Imagine winning a race without the thrill of crossing the finish line. No cheering crowds, no medals, not even a pat on the back from a good friend. Feels anticlimactic, doesn’t it?
Yet far too often, products motivate users towards the finish line and leave them hanging there.
Product experiences are often optimized to make it simpler, faster, and more delightful for users to find value. This is no easy feat, but sufficiently motivating users is just half of the battle. Building long-term engagement, and getting users to want to complete tasks again and again, also requires celebrating task success.
Celebrating a completed task signals to users that what they’ve just done matters—that the action you nudged them towards was indeed worth it. This sets the foundations for habitual product use.
Here are 5 great examples of products motivating users towards meaningful actions and then celebrating users’ success.
Google Helps Users Get Things Done
Google is a leader at creating beautiful and effective user experiences. Their products often excel at motivating and celebrating users around task success, which is one of the core metrics they use to improve user experience.
Email can be both a productivity booster and a productivity killer. To ensure that email stays helpful, Inbox by Gmail makes it extremely easy for users to go through their emails at a faster speed.
While the functionality of mass-selecting emails isn’t new, Inbox reduces the amount of clicks to perform the same task and presents a cleaner, more pleasing interface.
And instead of marking emails as “read,” Inbox users mark emails as “done.” How much more productive do you feel have “done” something over having “read” something?
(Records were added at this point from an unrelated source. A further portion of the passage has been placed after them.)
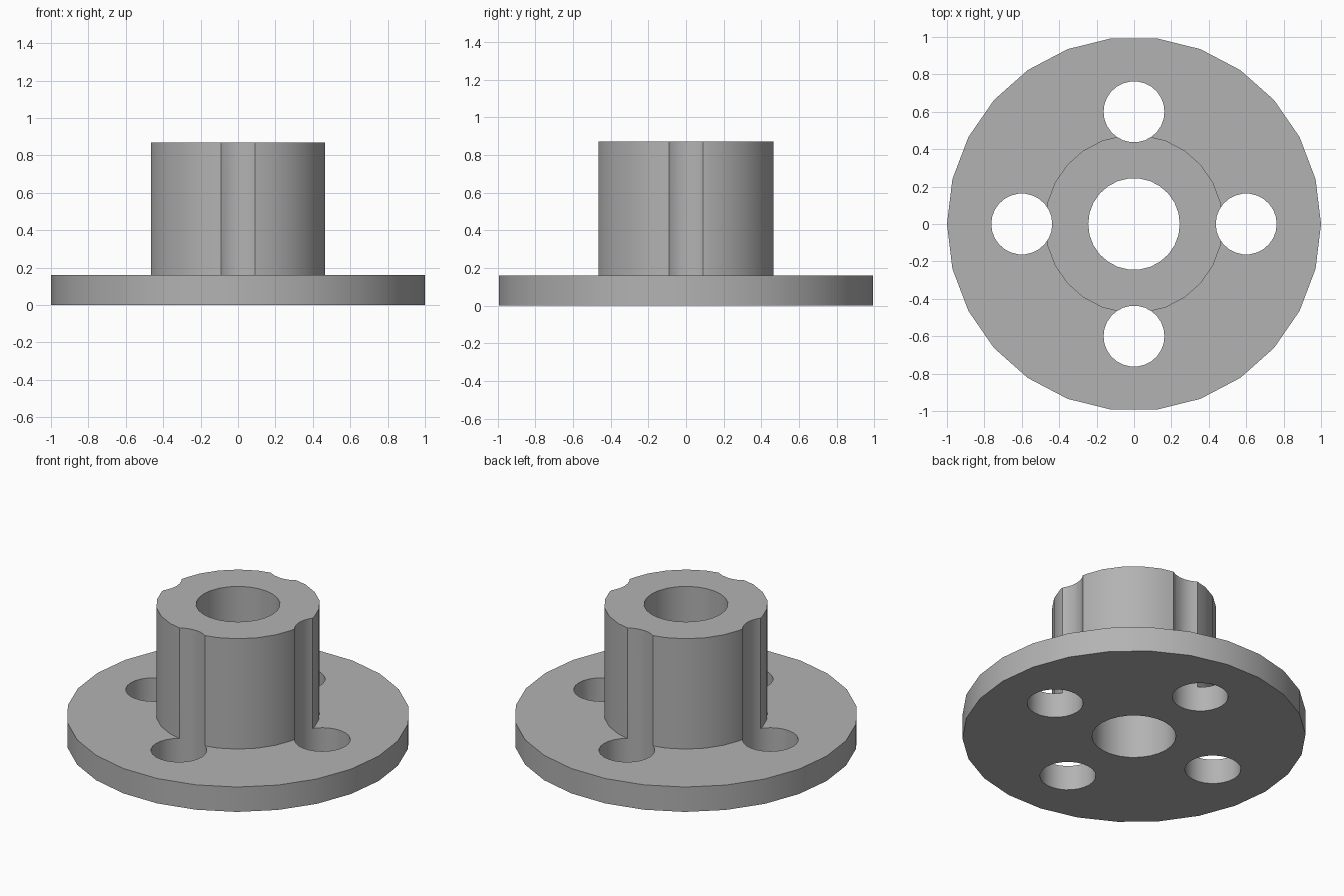
import bpy
from math import cos, sin, pi, radians

cube = bpy.data.objects.get("Cube")
if cube:
    bpy.data.objects.remove(cube, do_unlink=True)

FLANGE_R, FLANGE_H = 1.0, 0.16
HUB_R, TOTAL_H = 0.477, 0.87
BORE_R = 0.245
BOLT_R, BOLT_CIRCLE = 0.163, 0.6

# Single grey metal
grey = bpy.data.materials.new("grey_metal")
grey.use_nodes = True
colour = (0.45, 0.45, 0.45, 1)
grey.diffuse_color = colour
grey.node_tree.nodes["Principled BSDF"].inputs["Base Color"].default_value = colour


def cylinder(name, radius, z0, z1, sides, x=0, y=0):
    """Upright cylinder with its first corner on the +x side."""
    bpy.ops.mesh.primitive_cylinder_add(
        vertices=sides, radius=radius, depth=z1 - z0,
        location=(x, y, (z0 + z1) / 2), rotation=(0, 0, pi / 2))
    obj = bpy.context.object
    obj.name = name
    bpy.ops.object.transform_apply(location=True, rotation=True, scale=True)
    obj.data.materials.append(grey)
    return obj


def combine(target, other, operation):
    """Apply a boolean to the target and discard the other solid."""
    bpy.context.view_layer.objects.active = target
    mod = target.modifiers.new(operation.title(), 'BOOLEAN')
    mod.object, mod.operation, mod.solver = other, operation, 'EXACT'
    bpy.ops.object.modifier_apply(modifier=mod.name)
    bpy.data.objects.remove(other, do_unlink=True)


# Flange plate with the hub rising from it
body = cylinder("flanged_hub", FLANGE_R, 0, FLANGE_H, 26)
hub = cylinder("hub", HUB_R, FLANGE_H / 2, TOTAL_H, 26)
combine(body, hub, 'UNION')

# Central bore
combine(body, cylinder("bore_cutter", BORE_R, -0.1, TOTAL_H + 0.1, 26), 'DIFFERENCE')

# Four bolt holes, which also groove the side of the hub
for i in range(4):
    a = i * pi / 2
    cutter = cylinder("bolt_hole_cutter", BOLT_R, -0.1, TOTAL_H + 0.1, 26,
                      BOLT_CIRCLE * cos(a), BOLT_CIRCLE * sin(a))
    combine(body, cutter, 'DIFFERENCE')

# Smooth walls with crisp rims
bpy.ops.object.select_all(action='DESELECT')
body.select_set(True)
bpy.context.view_layer.objects.active = body
bpy.ops.object.shade_smooth_by_angle(angle=radians(30))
Users who get all their emails “done” are rewarded with sunny skies. For many, achieving inbox zero is an intrinsically motivating tasks already, and the bright outlook adds further delight.
Canva Adds Creativity to the Routine
Motivating and rewarding users for desired behaviors isn’t limited to major UI changes. Properly motivating users to perform frequent and routine tasks can be just as powerful in creating a pleasant user experience.
Canva knows the importance of details in design. That’s why they don’t overlook small opportunities to motivate and celebrate users.
When new users sign up with a weak password, Canva simply tells them in a human, straight-forward voice and indicates the character requirement in-line.
After users fix their passwords, they are cheered on by playful and creative copy, that also takes security seriously.
While this may seem minor, users are constantly performing mundane tasks on their way to reaching an Aha! moment. Making these tasks more delightful with copy, illustration, and personality goes a long way in enforcing a positive brand image.
Lyft Encourages a Culture of Supporting Drivers
Two-sided marketplaces often get a bad rep for not being fair to service providers. Lyft tries to distinguish itself by being a good place to work and creating a strong sense of community.
Once users complete a ride on Lyft, the app opens up to screens to tip and rate the driver. While both are skippable, the screens are persistent and appear automatically a few times after a user takes a ride.
Users probably rate their drivers more often than they tip drivers, so Lyft could have put the rating screen first to solicit more ratings. But by drawing attention to tipping first, Lyft encourages users to support drivers.
If users do tip, they are then prompted to choose how much on a modal. As the user tips more, more balloons float up in the background. It’s a delightful design that makes users feel good about tipping and appropriately celebrates the driver for their work.
MailChimp Infuses Personality into Key Processes
Creating an email campaign can be a daunting process for new users, and MailChimp conveys empathy for users, without backing down from their brand's personality.
When users finish creating a email campaign, they see this fun modal window that shows key information about the campaign and sets up excitement for its launch.
After users hit the “send now” button, MailChimp continues to support users by giving them a high five. This screen not only confirms a very important user action, but does so in an awesome and distinctly MailChimp way.
Help Scout Cheers Users On Every Step of the Way
Oftentimes, completing a task doesn’t just have implications for the individual user. This is especially true in B2B products in which teams act based on what collectively has, or has not, been accomplished yet.
Knowing that different organizations have different customer support guidelines, Help Scout makes it easy for users to set up their own workflows and alerts. This helps the whole team stay on top of support.
When individual users answer all of their support tickets, they see one of several celebratory messages.
The One-Two Punch: Motivate and Celebrate
All too often, products motivate without celebrating. This can leave the user wondering whether or not the effort they put into your product was worth it.
When designing motivation and celebration prompts, here are some things to consider:
- Which tasks are most worthy of motivation and celebration?
- How many times will users see these prompts? Can they be effective without being overbearing?
- Will an extra screen or alert add friction to the user experience? If so, is the value added from the extra dose of positivity worth it? If not, are there ways to minimize the friction with less intrusive UI patterns?
At the very minimum, acknowledging a completed task serves as a much-needed confirmation. Users like to know that their email has been sent, their flight booked, and their credit card processed. But more importantly, celebrating success creates a more fulfilling user experience and drives users deeper into the product.